WHEN the Large Hadron Collider was switched on last September - and ignominiously switched off a few days later - it was the subject of the kind of media frenzy usually reserved for rock stars and celebrity models. These, we were told, were the first moments of the most complex machine ever built. What we were not told was that something similar might never be built again.
At issue is the sheer scale of the project. The LHC took some 20 years to design and build, and cost around $9 billion. The price didn't even include the 27-kilometre circular tunnel that houses the machine underneath the French-Swiss border near Geneva - that was built a couple of decades earlier for a previous accelerator.
Some day, particle physicists will want to upgrade the LHC to an even bigger, better and more expensive model. In fact, they are already working on a successor known as the International Linear Collider. If the public baulks at paying the price, physicists can kiss goodbye to their dreams of teasing apart the laws of nature by smashing together particles at high energies. Given the current economic turmoil, the ILC might never be built.
Perhaps it won't need to be. In laboratories around the world, the outline of an entirely new design of accelerator is being sketched that could revolutionise the economics of particle physics. Out are the many-kilometre-long tunnels; in is a compact construction a fraction of the size. More intriguingly still, this new breed of accelerator is being conjured up from little more than thin air.

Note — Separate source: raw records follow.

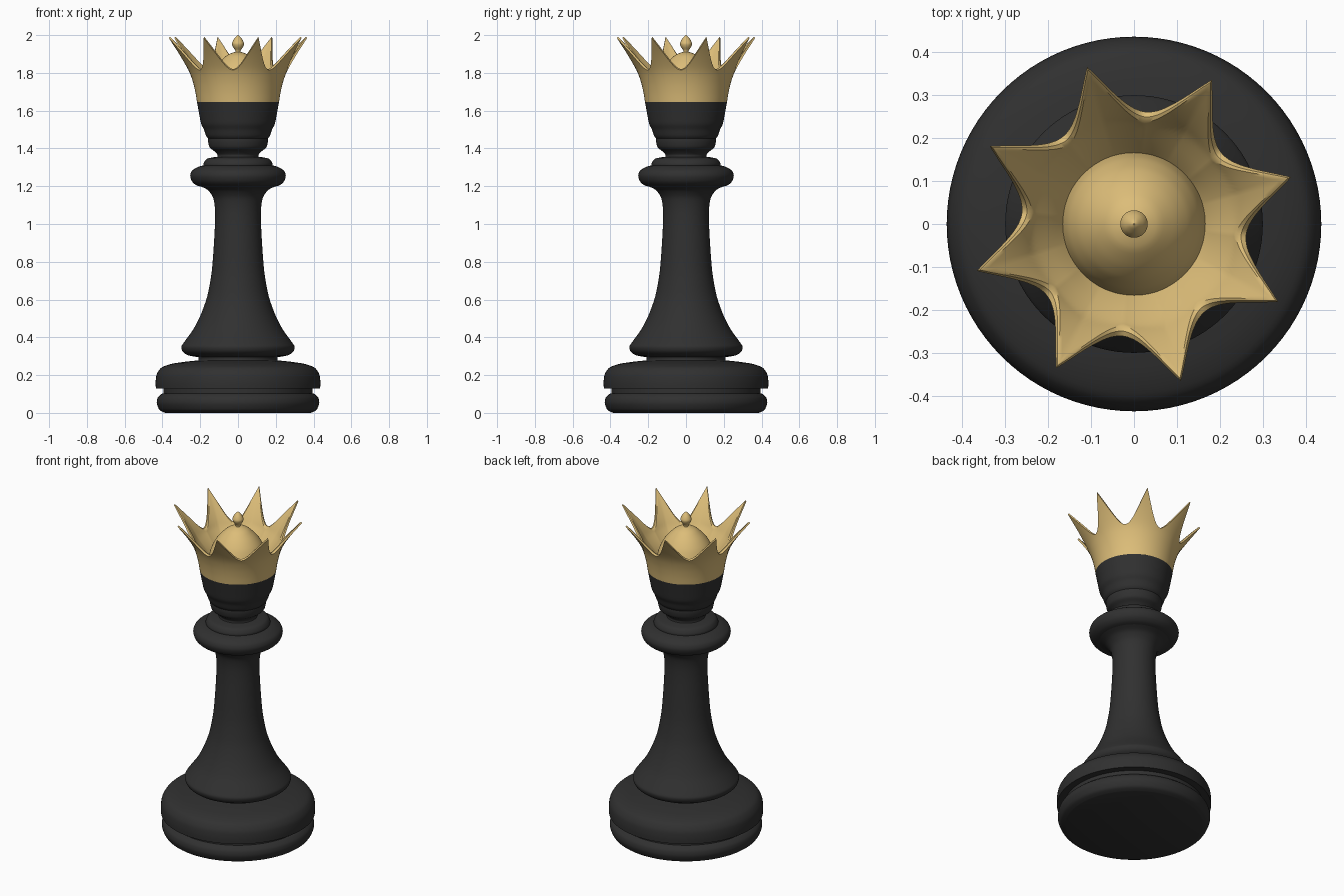
import bpy, bmesh, math

if "Cube" in bpy.data.objects:
    bpy.data.objects.remove(bpy.data.objects["Cube"])

SEG = 96


def material(name, rgb):
    m = bpy.data.materials.new(name)
    m.diffuse_color = (*rgb, 1)
    m.use_nodes = True
    m.node_tree.nodes["Principled BSDF"].inputs["Base Color"].default_value = m.diffuse_color
    return m


BLACK = material("black", (0.03, 0.03, 0.03))
GOLD = material("gold", (0.72, 0.51, 0.19))


def spline(pts, steps=4, k=0.4):
    """Smooth a profile with a cardinal spline."""
    out = []
    for i in range(len(pts) - 1):
        a, b, c, d = pts[max(i - 1, 0)], pts[i], pts[i + 1], pts[min(i + 2, len(pts) - 1)]
        for s in range(steps):
            t = s / steps
            h1, h2 = 2*t**3 - 3*t**2 + 1, -2*t**3 + 3*t**2
            h3, h4 = t**3 - 2*t**2 + t, t**3 - t**2
            out.append(tuple(h1*b[j] + h2*c[j] + h3*k*(c[j]-a[j]) + h4*k*(d[j]-b[j]) for j in (0, 1)))
    return out + [pts[-1]]


def skin(name, rings, mat, cap_bottom=True, cap_top=True):
    """Join rings of points with quads and close the ends."""
    bm = bmesh.new()
    vr = [[bm.verts.new(p) for p in ring] for ring in rings]
    n = len(rings[0])
    for lo, hi in zip(vr, vr[1:]):
        for i in range(n):
            j = (i + 1) % n
            bm.faces.new((lo[i], lo[j], hi[j], hi[i]))
    if cap_bottom:
        bm.faces.new(vr[0][::-1])
    if cap_top:
        bm.faces.new(vr[-1])
    me = bpy.data.meshes.new(name)
    bm.to_mesh(me)
    bm.free()
    me.materials.append(mat)
    ob = bpy.data.objects.new(name, me)
    bpy.context.collection.objects.link(ob)
    me.shade_smooth()
    me.set_sharp_from_angle(angle=math.radians(40))
    return ob


def lathe(name, pts, mat):
    rings = [[(max(r, 0.001) * math.cos(2*math.pi*i/SEG), max(r, 0.001) * math.sin(2*math.pi*i/SEG), z)
              for i in range(SEG)] for r, z in spline(pts)]
    return skin(name, rings, mat)


# Turned base, stem, collar and cup
lathe("base_foot", [(0.385, 0), (0.415, 0.015), (0.43, 0.05), (0.425, 0.08), (0.405, 0.10), (0.39, 0.105)], BLACK)
lathe("base_groove", [(0.395, 0.09), (0.395, 0.14)], BLACK)
lathe("base_disc", [(0.435, 0.13), (0.436, 0.165), (0.43, 0.205), (0.405, 0.24), (0.35, 0.26),
                    (0.27, 0.272), (0.21, 0.278)], BLACK)
lathe("base_neck", [(0.215, 0.27), (0.208, 0.285), (0.215, 0.31)], BLACK)
lathe("stem", [(0.21, 0.295), (0.265, 0.305), (0.293, 0.325), (0.30, 0.35), (0.285, 0.375), (0.235, 0.445),
               (0.195, 0.525), (0.162, 0.62), (0.14, 0.74), (0.129, 0.87), (0.122, 1.0),
               (0.122, 1.08), (0.132, 1.14), (0.16, 1.18), (0.20, 1.20)], BLACK)
lathe("collar", [(0.15, 1.19), (0.215, 1.203), (0.243, 1.225), (0.253, 1.255), (0.243, 1.282), (0.21, 1.303),
                 (0.175, 1.312)], BLACK)
lathe("collar_step", [(0.18, 1.30), (0.182, 1.32), (0.165, 1.345), (0.12, 1.355)], BLACK)
lathe("throat", [(0.115, 1.34), (0.108, 1.365), (0.125, 1.385), (0.15, 1.405), (0.158, 1.435), (0.158, 1.46)], BLACK)
lathe("cup", [(0.15, 1.445), (0.168, 1.465), (0.18, 1.50), (0.195, 1.53), (0.205, 1.58), (0.217, 1.645)], BLACK)

# Flared crown with eight pointed tips
wall = spline([(1.645, 0.217), (1.70, 0.226), (1.76, 0.241), (1.82, 0.265), (1.90, 0.316), (1.99, 0.386)], 8, 0.5)


def wall_radius(z):
    for (z0, r0), (z1, r1) in zip(wall, wall[1:]):
        if z <= z1:
            return r0 + (r1 - r0) * (z - z0) / (z1 - z0)
    return wall[-1][1]


N = 256
ROWS = 14
outer = [[] for _ in range(ROWS + 1)]
lip = []
inner = [[] for _ in range(ROWS + 1)]
for i in range(N):
    ang = 2 * math.pi * i / N
    s = abs(2 * i / 32 % 2 - 1)            # 0 in a valley, 1 at a tip
    rim = 1.815 + 0.17 * s ** 1.9
    th = 0.024 - 0.01 * s
    a = ang + math.radians(16.6 - 22.5 + 45 * 0.5 - 22.5 + 22.5) - math.pi / 8 + math.radians(22.5)
    a += math.pi / 8 * 0
    ca, sa = math.cos(a), math.sin(a)
    for k in range(ROWS + 1):
        t = k / ROWS
        z = 1.645 + (rim - 1.645) * t
        r = wall_radius(z)
        outer[k].append((r * ca, r * sa, z))
        zi = 1.69 + (rim - 1.69) * t
        edge = wall_radius(zi) - th
        base = max(0, 1 - (zi - 1.69) / 0.12)
        ri = edge - (edge - 0.155) * base ** 1.5
        inner[k].append((ri * ca, ri * sa, zi))
    rl = wall_radius(rim) - th / 2
    lip.append((rl * ca, rl * sa, rim + 0.006))
# Rotate so that the first tip sits at 16.6 degrees
crown = skin("crown", outer + [lip] + inner[::-1], GOLD, True, True)
tip = max(crown.data.vertices, key=lambda v: v.co.z).co
turn = math.radians(16.6) - math.atan2(tip.y, tip.x)
crown.rotation_euler.z = turn

# Dome and finial inside the crown
lathe("dome", [(0.168, 1.68), (0.165, 1.715), (0.153, 1.765), (0.13, 1.815), (0.10, 1.855),
               (0.06, 1.892), (0.025, 1.908), (0.0, 1.912)], GOLD)
lathe("finial", [(0.014, 1.90), (0.014, 1.918), (0.027, 1.938), (0.032, 1.955), (0.024, 1.975),
                 (0.01, 1.993), (0.0, 2.0)], GOLD)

hmmmm. New Scientist weighed against some of my collabies in it. hmmmm.